Simply text SRCD11 to 70070, with either £3, £5 or £10. For example, text SRCD11£5. All of your donation will go directly to help our work.

 

  • Scottish Refugee Council has been standing up for the rights of refugees since 1985. We are an independent charity with offices in Glasgow providing advice and support for refugees and people seeking asylum. We also lobby government on changes to policy and have been successful in helping lobby for change in areas such as child detention.

 

  • In Glasgow, several organisations provide emergency assistance for destitute people in the asylum system, including Refugee Survival Trust, Positive Action in Housing and smaller community and church groups, many of whom are linked through the Glasgow Destitution Network. Scottish Refugee Council works alongside these groups to try and prevent issues such as destitution from happening.

 

  • Many people who need protection are not receiving it. Since the mid-1990s, successive governments have passed legislation and regulations designed to reduce the number of people who come to the UK to seek sanctuary from persecution.

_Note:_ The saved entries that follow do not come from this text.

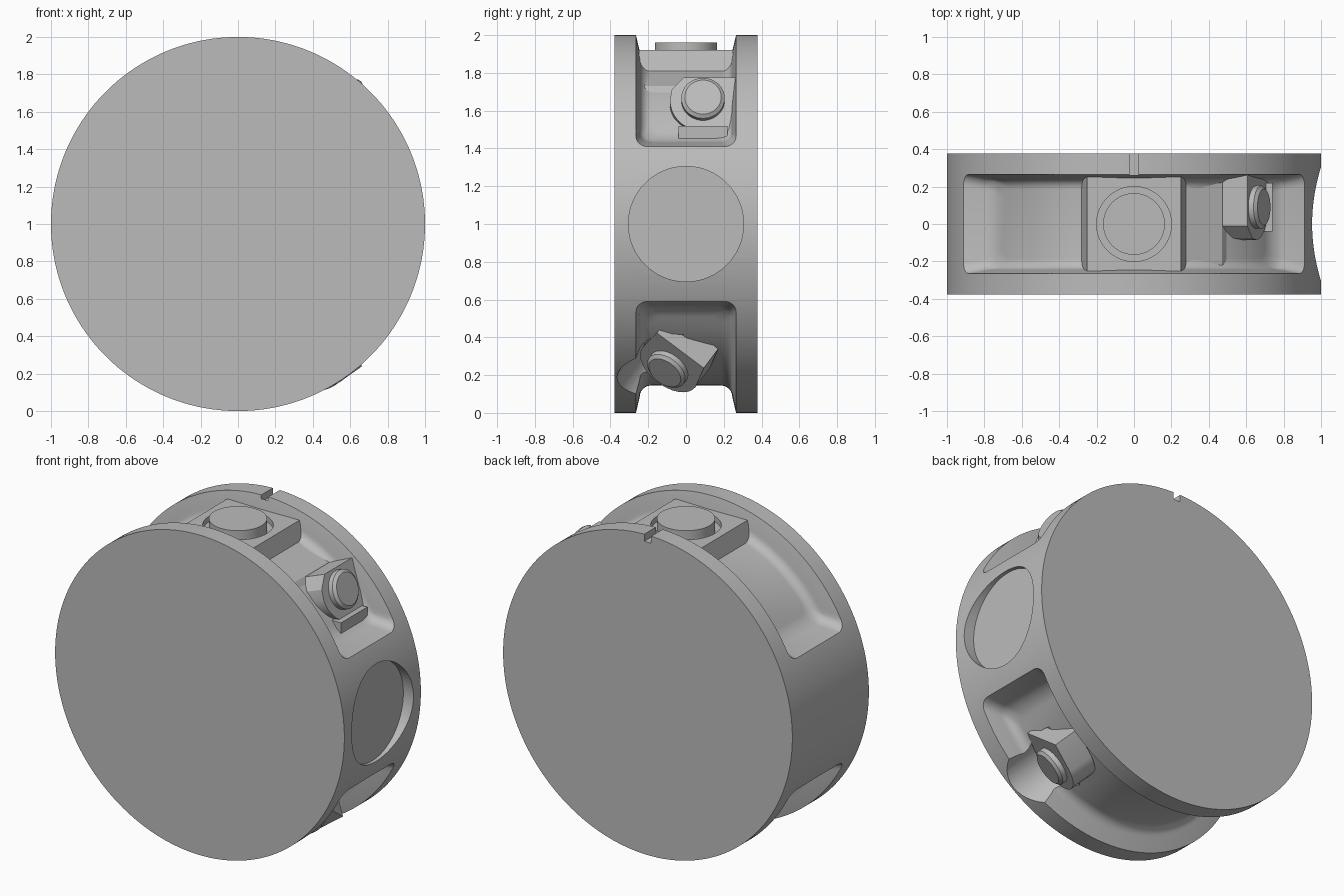
import bpy, bmesh
from math import sin, cos, acos, pi, radians
from mathutils import Matrix, Vector

cube = bpy.data.objects.get("Cube")
if cube:
    bpy.data.objects.remove(cube, do_unlink=True)

grey = bpy.data.materials.new("plain_grey")
grey.use_nodes = True
grey.diffuse_color = (0.5, 0.5, 0.5, 1)
grey.node_tree.nodes["Principled BSDF"].inputs["Base Color"].default_value = (0.5, 0.5, 0.5, 1)


def frame(u, v, origin):
    """Local frame: u and v span the profile, the extrusion runs along u x v."""
    u, v = Vector(u).normalized(), Vector(v).normalized()
    m = Matrix((u, v, u.cross(v))).transposed().to_4x4()
    return Matrix.Translation(origin) @ m


def finish(name, bm):
    bmesh.ops.recalc_face_normals(bm, faces=bm.faces)
    mesh = bpy.data.meshes.new(name)
    bm.to_mesh(mesh)
    bm.free()
    mesh.materials.append(grey)
    ob = bpy.data.objects.new(name, mesh)
    bpy.context.collection.objects.link(ob)
    return ob


def prism(name, pts, layers, m):
    """Stack a flat profile through (height, scale) layers."""
    bm = bmesh.new()
    rings = [[bm.verts.new(m @ Vector((x * s, y * s, h))) for x, y in pts] for h, s in layers]
    n = len(pts)
    for a, b in zip(rings, rings[1:]):
        for i in range(n):
            j = (i + 1) % n
            bm.faces.new((a[i], a[j], b[j], b[i]))
    bm.faces.new(rings[0])
    bm.faces.new(rings[-1])
    return finish(name, bm)


def circle(r, n=64):
    return [(r * cos(2 * pi * i / n), r * sin(2 * pi * i / n)) for i in range(n)]


def rect(x, y):
    return [(-x, -y), (x, -y), (x, y), (-x, y)]


def cut(target, cutter):
    mod = target.modifiers.new("cut", "BOOLEAN")
    mod.operation = "DIFFERENCE"
    mod.solver = "EXACT"
    mod.object = cutter
    bpy.context.view_layer.objects.active = target
    bpy.ops.object.modifier_apply(modifier=mod.name)


def discard(ob):
    bpy.data.objects.remove(ob, do_unlink=True)


def pocket_cutter(side):
    """Curved trough with drafted walls, filleted floor and flat shelf ends."""
    fillet, corner, floor = 0.06, 0.06, 0.855
    layers = [(1.06, -0.005), (1.0, 0.0)]
    for k in range(7):
        t = pi / 2 * k / 6
        layers.append((floor + fillet * (1 - sin(t)), 0.02 + fillet * (1 - cos(t))))
    bm = bmesh.new()
    grid = []
    for r, inset in layers:
        w, end = 0.265 - inset, acos((0.41 + inset) / r)
        ca = corner / r
        arc = [(end - ca + ca * sin(pi / 2 * k / 6), w - corner * (1 - cos(pi / 2 * k / 6)))
               for k in range(7)]
        mid = [((end - ca) * (2 * k / 60 - 1), w) for k in range(1, 60)]
        path = [(-a, h) for a, h in reversed(arc)] + mid + arc
        grid.append([[bm.verts.new((r * sin(a), q * h, 1 + side * r * cos(a)))
                      for q in (-1, 1)] for a, h in path])
    n = len(grid[0])
    for lo, hi in zip(grid, grid[1:]):
        for q in (0, 1):
            for i in range(n - 1):
                bm.faces.new((lo[i][q], lo[i + 1][q], hi[i + 1][q], hi[i][q]))
        for i in (0, n - 1):
            bm.faces.new((lo[i][0], lo[i][1], hi[i][1], hi[i][0]))
    for g in (grid[0], grid[-1]):
        for i in range(n - 1):
            bm.faces.new((g[i][0], g[i + 1][0], g[i + 1][1], g[i][1]))
    return finish("pocket_cutter", bm)


X, Y, Z = (1, 0, 0), (0, 1, 0), (0, 0, 1)
centre = frame(X, Z, (0, 0, 1))          # extrudes along -y
upper = frame(Y, (-0.36, 0, 0.93), (0.69, 0.09, 1.67))
lower = frame((0, 0.8, -0.6), (0.8, 0.36, 0.48), (0.54, -0.11, 0.215))

# Drum body with two troughs, a round side recess and a rim notch
body = prism("drum_body", circle(1, 180), [(-0.378, 1), (0.378, 1)], centre)
cutters = [
    pocket_cutter(1),
    pocket_cutter(-1),
    prism("side_recess_cutter", circle(0.305), [(0.93, 1), (1.1, 1)], frame(Y, Z, (0, 0, 1))),
    prism("notch_cutter", rect(0.024, 0.075), [(1.955, 1), (2.1, 1)], frame(X, Y, (0, 0.335, 0))),
    prism("lower_scoop_cutter", circle(0.2), [(-0.13, 1), (0.4, 1)], lower),
]
for c in cutters:
    cut(body, c)
    discard(c)

# Sloped ramp beside the top block, scooped out around the upper nozzle
ramp = prism("ramp", [(0.2, 0.845), (0.47, 0.73), (0.63, 0.52), (0.5, 0.4), (0.2, 0.6)],
             [(-0.25, 1), (0.25, 1)], centre)
scoop = prism("upper_scoop_cutter", circle(0.18), [(-0.14, 1), (0.4, 1)], upper)
cut(ramp, scoop)
discard(scoop)

# Top block with a counterbored round button
block = prism("top_block", [(-0.285, 0.79), (0.285, 0.79), (0.25, 0.92), (-0.25, 0.92)],
              [(-0.25, 1), (0.25, 1)], centre)
bore = prism("bore_cutter", circle(0.2), [(1.885, 1), (2.1, 1)], frame(X, Y, (0, 0, 0)))
cut(block, bore)
discard(bore)
button = prism("top_button", circle(0.165), [(1.85, 1), (1.96, 1)], frame(X, Y, (0, 0, 0)))

# Two nozzles, each on a mounting plate with one rounded side
upper_plate = [(0.175, 0.13), (-0.1, 0.13), (-0.165, 0.06)]
upper_plate += [(0.175 * cos(radians(a)), 0.175 * sin(radians(a))) for a in range(180, 271, 10)]
upper_plate += [(0.13, -0.175), (0.175, -0.13)]
lower_plate = [(0.15, 0.18), (-0.16, 0.18)]
lower_plate += [(0.175 * cos(radians(a)), 0.165 * sin(radians(a))) for a in range(180, 361, 12)]
parts = [body, ramp, block, button]
for label, m, outline in (("upper", upper, upper_plate), ("lower", lower, lower_plate)):
    parts.append(prism(label + "_plate", outline, [(-0.2, 1), (-0.04, 1)], m))
    parts.append(prism(label + "_nozzle", circle(0.115, 48),
                       [(-0.06, 1), (-0.01, 1), (0.005, 0.84)], m))

# Foot under the upper plate
parts.append(prism("upper_plate_foot", rect(0.13, 0.05), [(0.55, 1), (0.74, 1)],
                   frame(Y, Z, (0, 0.09, 1.47))))

for ob in parts:
    bpy.ops.object.select_all(action="DESELECT")
    ob.select_set(True)
    bpy.context.view_layer.objects.active = ob
    bpy.ops.object.shade_smooth_by_angle(angle=radians(25))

These policies have included a narrower interpretation of who should qualify for protection in the UK and the reduction or removal of support from particular groups of asylum seekers.

 

  • In a recent survey of asylum seekers in Scotland (the Second Destitution Tally, May 2009), 52% of those visiting refugee agencies in Scotland and Northern Ireland were destitute. The majority of destitute people had had their asylum cases refused but came from countries with well documented cases of human rights abuses and persecution.

 

  • The asylum determination system still gets a quarter of its initial decisions wrong. The success rate at appeal for asylum seekers from certain countries is even higher. For example, in 2008, more than 40 per cent of Eritreans and Somalis appealing against the refusal of asylum won their cases. While many asylum seekers will eventually be granted some form of status after appeal, others, particularly those without good legal representation, will get to the end of the process without having their protection needs recognised.

 

  • People seeking asylum are not allowed to work and must survive on support levels set at less than 70% of income support, or, in many cases, nothing at all.